From marketing to robots: the endless intellectual exercise

At 17, Stefano Puntoni dreamt of being an architect. “In high school, I had a very good art history teacher who inspired me. The only hiccup was that my drawing skills are non-existent.” Today he is a professor of marketing at RSM, researching the role technology plays in consumer behaviour, in particular automation and Artificial Intelligence (AI). He shares his broad interests and enthusiasm for diverse subjects, such as philosophy and statistics, with his students.

What is it about your work that makes a positive change?
“I knew early on that I wanted to be a professor, I just needed to figure out the path to become one. I was first exposed to MBA-level teaching at London Business School during my PhD; the school provided a lot of guidance and courses for best practices and I learned a lot. I started teaching myself when I came to RSM. Yes, teaching is about sharing knowledge and practical things so students can become the best they can be as marketing managers, but it’s more than that, it’s about building character.


"AI’s new ability to take on many of the cognitive tasks that make up many middle-class jobs raise important questions for companies and public policy."


“Up to 2014, my main research focus was studying diversity from a marketing perspective. I looked into marketplace inclusiveness and the implications of increasing globalization and diversity for brand strategy and marketing practice. Around that time, I was reading a lot about history and culture, particularly Why the West Rules for Now by Ian Morris, and became interested in the broad issue of social development in the coming decades. While interest in the topic of AI was still limited in the social sciences at that time, notable successes at companies such as IBM and Google were starting to demonstrate this technology’s potential.

“Since the first industrial revolution, the centre of economic activity has increasingly moved from physical labour to cognitive labour. AI’s new ability to take on many of the cognitive tasks that make up many middle-class jobs raise important questions for companies and public policy. I try to explore what these technological developments mean for us as humans, and our value in a world of disruptive technology. For example, I have research projects on the psychological consequences of technological unemployment, on how human involvement in production makes products more attractive to consumers, on the public’s perceptions of companies that are automating or offshoring jobs, and on consumer reactions to automated products or product features.”

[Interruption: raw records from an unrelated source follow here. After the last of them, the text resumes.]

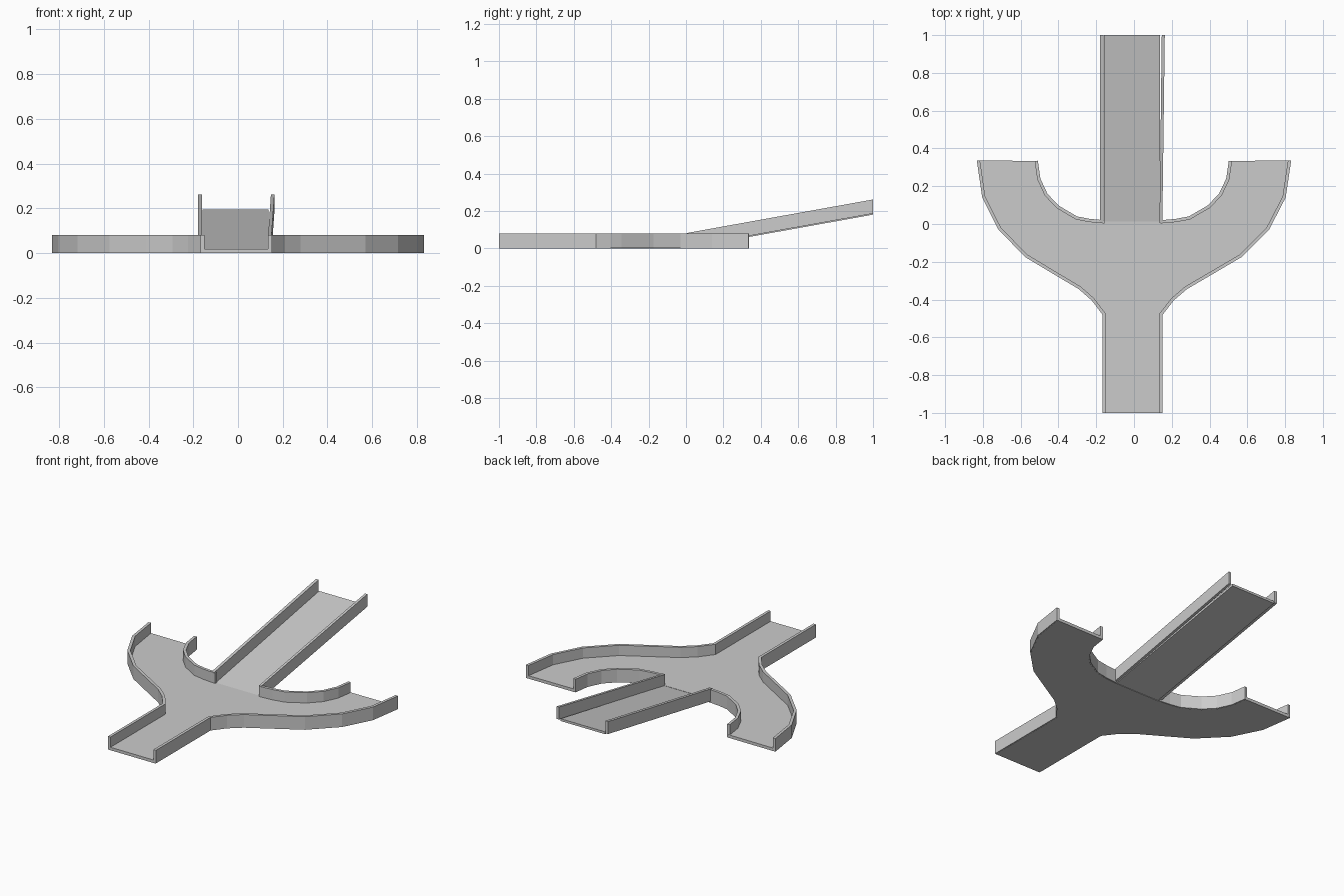
import bpy
from mathutils import Vector

if "Cube" in bpy.data.objects:
    bpy.data.objects.remove(bpy.data.objects["Cube"])

WALL_H, FLOOR_T, WALL_T = 0.08, 0.018, 0.017


def loft(name, bottom, top):
    """Solid between two matching closed outlines."""
    n = len(bottom)
    faces = [list(range(n))[::-1], list(range(n, 2 * n))]
    faces += [[i, (i + 1) % n, n + (i + 1) % n, n + i] for i in range(n)]
    me = bpy.data.meshes.new(name)
    me.from_pydata([tuple(p) for p in bottom + top], [], faces)
    ob = bpy.data.objects.new(name, me)
    bpy.context.collection.objects.link(ob)
    # make every normal face outward
    import bmesh
    bm = bmesh.new()
    bm.from_mesh(me)
    bmesh.ops.recalc_face_normals(bm, faces=bm.faces)
    bm.to_mesh(me)
    bm.free()
    return ob


def inset(path, d):
    """Offset an open path to its left with mitred corners."""
    pts = [Vector(p) for p in path]
    dirs = [(b - a).normalized() for a, b in zip(pts, pts[1:])]
    out = []
    for i, p in enumerate(pts):
        a, b = dirs[max(i - 1, 0)], dirs[min(i, len(dirs) - 1)]
        na, nb = Vector((-a.y, a.x)), Vector((-b.y, b.x))
        m = (na + nb).normalized()
        out.append(p + m * d / m.dot(na))
    return out


def extrude(name, outline, z0, z1):
    return loft(name, [(p[0], p[1], z0) for p in outline],
                [(p[0], p[1], z1) for p in outline])


def flip(pts):
    """Mirror to the left side; the stem sits slightly off centre."""
    return [(-p[0] - 0.018 * (1 - abs(p[0]) / 0.832), p[1]) for p in pts]


# Outer side of the stem and arm, then the inner side of the arm
outer = [(0.152, -1), (0.152, -0.48), (0.21, -0.405), (0.28, -0.345), (0.40, -0.275),
         (0.57, -0.175), (0.715, -0.03), (0.803, 0.14), (0.832, 0.335)]
inner = [(0.502, 0.335), (0.488, 0.24), (0.45, 0.16), (0.39, 0.098),
         (0.29, 0.04), (0.22, 0.027), (0.14, 0.02)]

# Channel floor
half = inset(outer, 0.006) + inset(inner, 0.006)
extrude("channel_floor", half + flip(half)[::-1], 0, FLOOR_T)

# Channel side walls
for label, path in (("outer", outer), ("inner", inner)):
    ring = [Vector(p) for p in path] + inset(path, WALL_T)[::-1]
    extrude("right_%s_wall" % label, ring, 0.001, WALL_H)
    extrude("left_%s_wall" % label, flip(ring), 0.001, WALL_H)


def ramp_slab(name, x_start, x_end, y0, z_low, z_high):
    """Sloping slab running back from y0 to y = 1."""
    def level(z):
        return [(x_start[0], y0, z + 0.18 * y0), (x_start[1], y0, z + 0.18 * y0),
                (x_end[1], 1, z + 0.18), (x_end[0], 1, z + 0.18)]
    return loft(name, level(z_low), level(z_high))


# Raised ramp with its two side walls
ramp_slab("ramp_floor", (-0.159, 0.137), (-0.159, 0.137), 0.0, 0.0, 0.014)
ramp_slab("ramp_left_wall", (-0.18, -0.162), (-0.18, -0.162), 0.005, 0.006, 0.081)
ramp_slab("ramp_right_wall", (0.135, 0.15), (0.147, 0.163), 0.005, 0.006, 0.081)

In addition, Stefano is currently helping coffee farmers from the Brazilian state of Minas Gerais improve their branding and marketing, bringing this activity back to RSM by getting students involved, and by creating a teaching case.

Why do you do it?
Stefano uses a piece of paper to show me his illegible handwriting and to prove he could never have made it as an architect.

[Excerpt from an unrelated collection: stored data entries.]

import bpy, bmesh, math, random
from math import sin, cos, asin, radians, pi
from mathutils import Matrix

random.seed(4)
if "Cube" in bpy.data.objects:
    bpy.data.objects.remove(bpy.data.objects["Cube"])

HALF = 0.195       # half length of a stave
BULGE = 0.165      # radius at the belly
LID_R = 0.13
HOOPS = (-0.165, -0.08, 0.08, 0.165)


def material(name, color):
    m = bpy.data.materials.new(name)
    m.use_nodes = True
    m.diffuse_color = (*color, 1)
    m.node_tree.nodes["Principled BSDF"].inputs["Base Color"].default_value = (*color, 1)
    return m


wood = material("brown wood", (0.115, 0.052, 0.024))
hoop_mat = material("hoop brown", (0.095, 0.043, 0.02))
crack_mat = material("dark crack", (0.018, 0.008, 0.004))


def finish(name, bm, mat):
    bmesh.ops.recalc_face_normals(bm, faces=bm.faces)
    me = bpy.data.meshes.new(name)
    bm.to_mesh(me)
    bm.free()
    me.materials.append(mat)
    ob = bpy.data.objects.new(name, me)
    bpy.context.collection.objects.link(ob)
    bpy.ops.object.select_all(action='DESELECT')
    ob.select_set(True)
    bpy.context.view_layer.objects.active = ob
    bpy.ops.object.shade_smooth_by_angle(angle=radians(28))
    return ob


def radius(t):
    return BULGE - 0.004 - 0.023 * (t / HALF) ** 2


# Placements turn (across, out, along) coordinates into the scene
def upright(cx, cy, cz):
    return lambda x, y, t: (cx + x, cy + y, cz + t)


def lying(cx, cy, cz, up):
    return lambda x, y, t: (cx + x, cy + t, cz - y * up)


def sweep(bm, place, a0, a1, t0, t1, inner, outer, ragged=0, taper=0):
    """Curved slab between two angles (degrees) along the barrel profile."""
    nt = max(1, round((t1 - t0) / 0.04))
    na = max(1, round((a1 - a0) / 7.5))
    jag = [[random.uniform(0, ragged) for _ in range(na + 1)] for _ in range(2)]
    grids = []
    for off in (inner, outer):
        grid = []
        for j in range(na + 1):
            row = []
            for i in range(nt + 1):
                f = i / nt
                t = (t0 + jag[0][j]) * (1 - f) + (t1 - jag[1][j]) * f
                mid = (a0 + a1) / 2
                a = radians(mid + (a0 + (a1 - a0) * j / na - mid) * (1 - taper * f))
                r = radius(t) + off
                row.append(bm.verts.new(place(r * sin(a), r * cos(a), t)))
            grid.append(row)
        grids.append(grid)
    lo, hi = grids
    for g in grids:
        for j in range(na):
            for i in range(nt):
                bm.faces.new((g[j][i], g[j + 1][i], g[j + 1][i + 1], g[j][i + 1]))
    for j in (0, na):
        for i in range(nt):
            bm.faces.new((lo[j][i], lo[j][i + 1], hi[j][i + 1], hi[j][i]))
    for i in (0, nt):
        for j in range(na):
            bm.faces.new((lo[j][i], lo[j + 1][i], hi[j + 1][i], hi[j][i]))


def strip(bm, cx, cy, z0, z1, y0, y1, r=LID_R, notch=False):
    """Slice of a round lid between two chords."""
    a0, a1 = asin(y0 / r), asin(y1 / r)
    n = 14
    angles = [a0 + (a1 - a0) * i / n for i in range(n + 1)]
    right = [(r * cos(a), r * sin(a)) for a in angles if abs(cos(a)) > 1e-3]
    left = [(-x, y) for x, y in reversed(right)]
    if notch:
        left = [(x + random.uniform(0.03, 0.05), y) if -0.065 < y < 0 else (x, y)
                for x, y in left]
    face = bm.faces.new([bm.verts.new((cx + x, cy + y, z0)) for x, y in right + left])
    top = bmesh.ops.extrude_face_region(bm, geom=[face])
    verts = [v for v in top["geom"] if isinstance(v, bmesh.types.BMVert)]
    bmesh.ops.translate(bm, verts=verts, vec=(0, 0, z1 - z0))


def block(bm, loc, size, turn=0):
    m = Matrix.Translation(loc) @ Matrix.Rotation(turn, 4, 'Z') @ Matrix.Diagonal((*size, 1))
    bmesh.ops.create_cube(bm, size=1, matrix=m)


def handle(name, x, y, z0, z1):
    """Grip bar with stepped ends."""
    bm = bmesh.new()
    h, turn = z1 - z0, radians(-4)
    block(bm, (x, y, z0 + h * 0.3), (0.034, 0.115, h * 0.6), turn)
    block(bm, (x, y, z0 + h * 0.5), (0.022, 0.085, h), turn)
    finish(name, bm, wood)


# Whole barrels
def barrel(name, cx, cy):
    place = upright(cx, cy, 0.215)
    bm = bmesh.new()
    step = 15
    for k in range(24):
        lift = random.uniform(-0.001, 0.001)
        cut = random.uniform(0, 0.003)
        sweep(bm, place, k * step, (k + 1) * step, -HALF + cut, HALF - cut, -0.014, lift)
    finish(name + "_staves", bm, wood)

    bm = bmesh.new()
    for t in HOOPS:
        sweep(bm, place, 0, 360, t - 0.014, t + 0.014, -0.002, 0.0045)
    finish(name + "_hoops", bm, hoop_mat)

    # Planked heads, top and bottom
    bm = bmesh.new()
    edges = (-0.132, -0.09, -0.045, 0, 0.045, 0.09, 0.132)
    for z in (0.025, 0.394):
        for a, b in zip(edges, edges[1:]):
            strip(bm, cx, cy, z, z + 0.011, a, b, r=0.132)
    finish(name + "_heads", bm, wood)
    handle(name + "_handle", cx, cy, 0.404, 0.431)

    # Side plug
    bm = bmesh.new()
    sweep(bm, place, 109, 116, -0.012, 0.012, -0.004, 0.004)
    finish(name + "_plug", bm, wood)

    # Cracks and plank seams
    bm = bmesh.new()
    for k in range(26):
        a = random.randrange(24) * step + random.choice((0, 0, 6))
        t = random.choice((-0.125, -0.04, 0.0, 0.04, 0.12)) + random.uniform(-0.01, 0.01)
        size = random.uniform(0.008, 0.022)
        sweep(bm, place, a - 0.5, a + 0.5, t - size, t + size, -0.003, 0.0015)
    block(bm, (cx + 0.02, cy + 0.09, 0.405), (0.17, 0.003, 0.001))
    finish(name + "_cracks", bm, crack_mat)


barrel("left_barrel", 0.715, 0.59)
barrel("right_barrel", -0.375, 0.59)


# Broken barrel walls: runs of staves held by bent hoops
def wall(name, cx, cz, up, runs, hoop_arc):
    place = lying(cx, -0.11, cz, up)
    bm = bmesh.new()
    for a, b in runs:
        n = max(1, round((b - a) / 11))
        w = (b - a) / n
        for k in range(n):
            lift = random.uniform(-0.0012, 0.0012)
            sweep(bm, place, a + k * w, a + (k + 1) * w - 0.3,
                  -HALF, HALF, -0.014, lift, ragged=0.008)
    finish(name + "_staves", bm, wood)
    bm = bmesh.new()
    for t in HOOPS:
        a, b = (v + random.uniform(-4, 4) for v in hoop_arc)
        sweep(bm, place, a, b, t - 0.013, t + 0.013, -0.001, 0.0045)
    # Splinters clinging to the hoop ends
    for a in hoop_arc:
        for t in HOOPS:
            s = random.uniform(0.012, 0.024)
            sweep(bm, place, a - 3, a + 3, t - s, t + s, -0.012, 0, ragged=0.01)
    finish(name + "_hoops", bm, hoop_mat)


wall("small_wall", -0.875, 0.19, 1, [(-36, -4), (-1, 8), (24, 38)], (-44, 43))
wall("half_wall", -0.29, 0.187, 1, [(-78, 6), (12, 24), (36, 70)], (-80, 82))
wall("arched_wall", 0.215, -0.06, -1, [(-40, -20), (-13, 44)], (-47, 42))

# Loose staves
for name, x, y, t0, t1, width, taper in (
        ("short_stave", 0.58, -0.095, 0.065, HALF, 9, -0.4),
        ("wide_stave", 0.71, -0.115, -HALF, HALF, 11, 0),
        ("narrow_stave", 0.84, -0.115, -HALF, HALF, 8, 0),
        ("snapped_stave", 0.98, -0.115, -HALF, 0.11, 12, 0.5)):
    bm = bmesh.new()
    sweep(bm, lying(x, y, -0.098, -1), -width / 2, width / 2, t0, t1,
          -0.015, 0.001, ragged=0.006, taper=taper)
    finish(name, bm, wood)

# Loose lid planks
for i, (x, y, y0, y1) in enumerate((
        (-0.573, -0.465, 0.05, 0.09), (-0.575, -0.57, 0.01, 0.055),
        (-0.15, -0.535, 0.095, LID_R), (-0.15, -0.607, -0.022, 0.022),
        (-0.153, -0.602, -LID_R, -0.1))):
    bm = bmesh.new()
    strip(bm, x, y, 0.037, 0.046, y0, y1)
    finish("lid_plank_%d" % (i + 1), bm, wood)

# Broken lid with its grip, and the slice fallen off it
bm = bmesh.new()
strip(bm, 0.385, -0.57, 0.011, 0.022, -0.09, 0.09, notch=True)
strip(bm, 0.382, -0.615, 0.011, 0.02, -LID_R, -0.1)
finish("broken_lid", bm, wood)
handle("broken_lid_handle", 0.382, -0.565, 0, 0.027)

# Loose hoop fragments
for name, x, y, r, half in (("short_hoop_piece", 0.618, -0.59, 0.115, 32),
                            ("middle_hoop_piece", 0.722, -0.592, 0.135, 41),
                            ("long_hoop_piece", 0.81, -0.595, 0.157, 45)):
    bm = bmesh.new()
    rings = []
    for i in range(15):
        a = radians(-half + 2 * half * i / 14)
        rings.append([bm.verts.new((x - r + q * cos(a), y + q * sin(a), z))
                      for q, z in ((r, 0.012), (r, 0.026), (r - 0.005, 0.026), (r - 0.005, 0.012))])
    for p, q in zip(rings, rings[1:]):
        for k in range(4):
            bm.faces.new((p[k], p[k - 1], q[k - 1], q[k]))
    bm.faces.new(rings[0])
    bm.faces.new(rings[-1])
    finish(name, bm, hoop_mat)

“I wanted to be an architect to nurture both analytical and creative skills. A building has to stand up but also to look good. Only much later I realized this is the same reason why I was drawn to the fields of marketing and consumer decision making. Marketing requires a lot of data analytics, so it’s important that you understand numbers, but you also have to be creative in order to do something different with your results.


“I like the discovery element of research, the independence, and the purpose."


“During my bachelor in statistics, I made an unconventional choice to do one course from each of the six tracks offered at the Faculty of Statistics of the University of Padua (Italy). That’s where I was first exposed to decision-making and consumption, which were the most fascinating aspects of marketing for me; I like deciphering data to see what people want.

“I like the discovery element of research, the independence, and the purpose. You decide what to do, how to do it, and with whom to work. The hope, of course, is that you contribute something useful, that you discover something that other people can build on. It’s also a very exciting intellectual exercise; I learn something new every day. While I do enjoy the security of being a university professor, I am also a bit of an entrepreneur. I try to explore my new ideas without anyone telling me what to do. You try to steer your research in ways that allow you to help solving problems that companies or society are facing.

What do you hope to achieve with your lectures?
“I hope that my lectures trigger bigger questions. Do my students – and others – understand what they want to do and why they want to do it? It’s not only about being aware of the ethics behind marketing efforts. I hope they reflect on the grey areas and think about what characteristics and moral fibre might bring about good decisions, particularly when faced with difficult trade-offs.

“I want students to think about a career that will make them happy 10 years from now, not just about salary. I do see a shift in what students look for – they don’t take big corporate names at face value now; they ask questions about why they should work there.”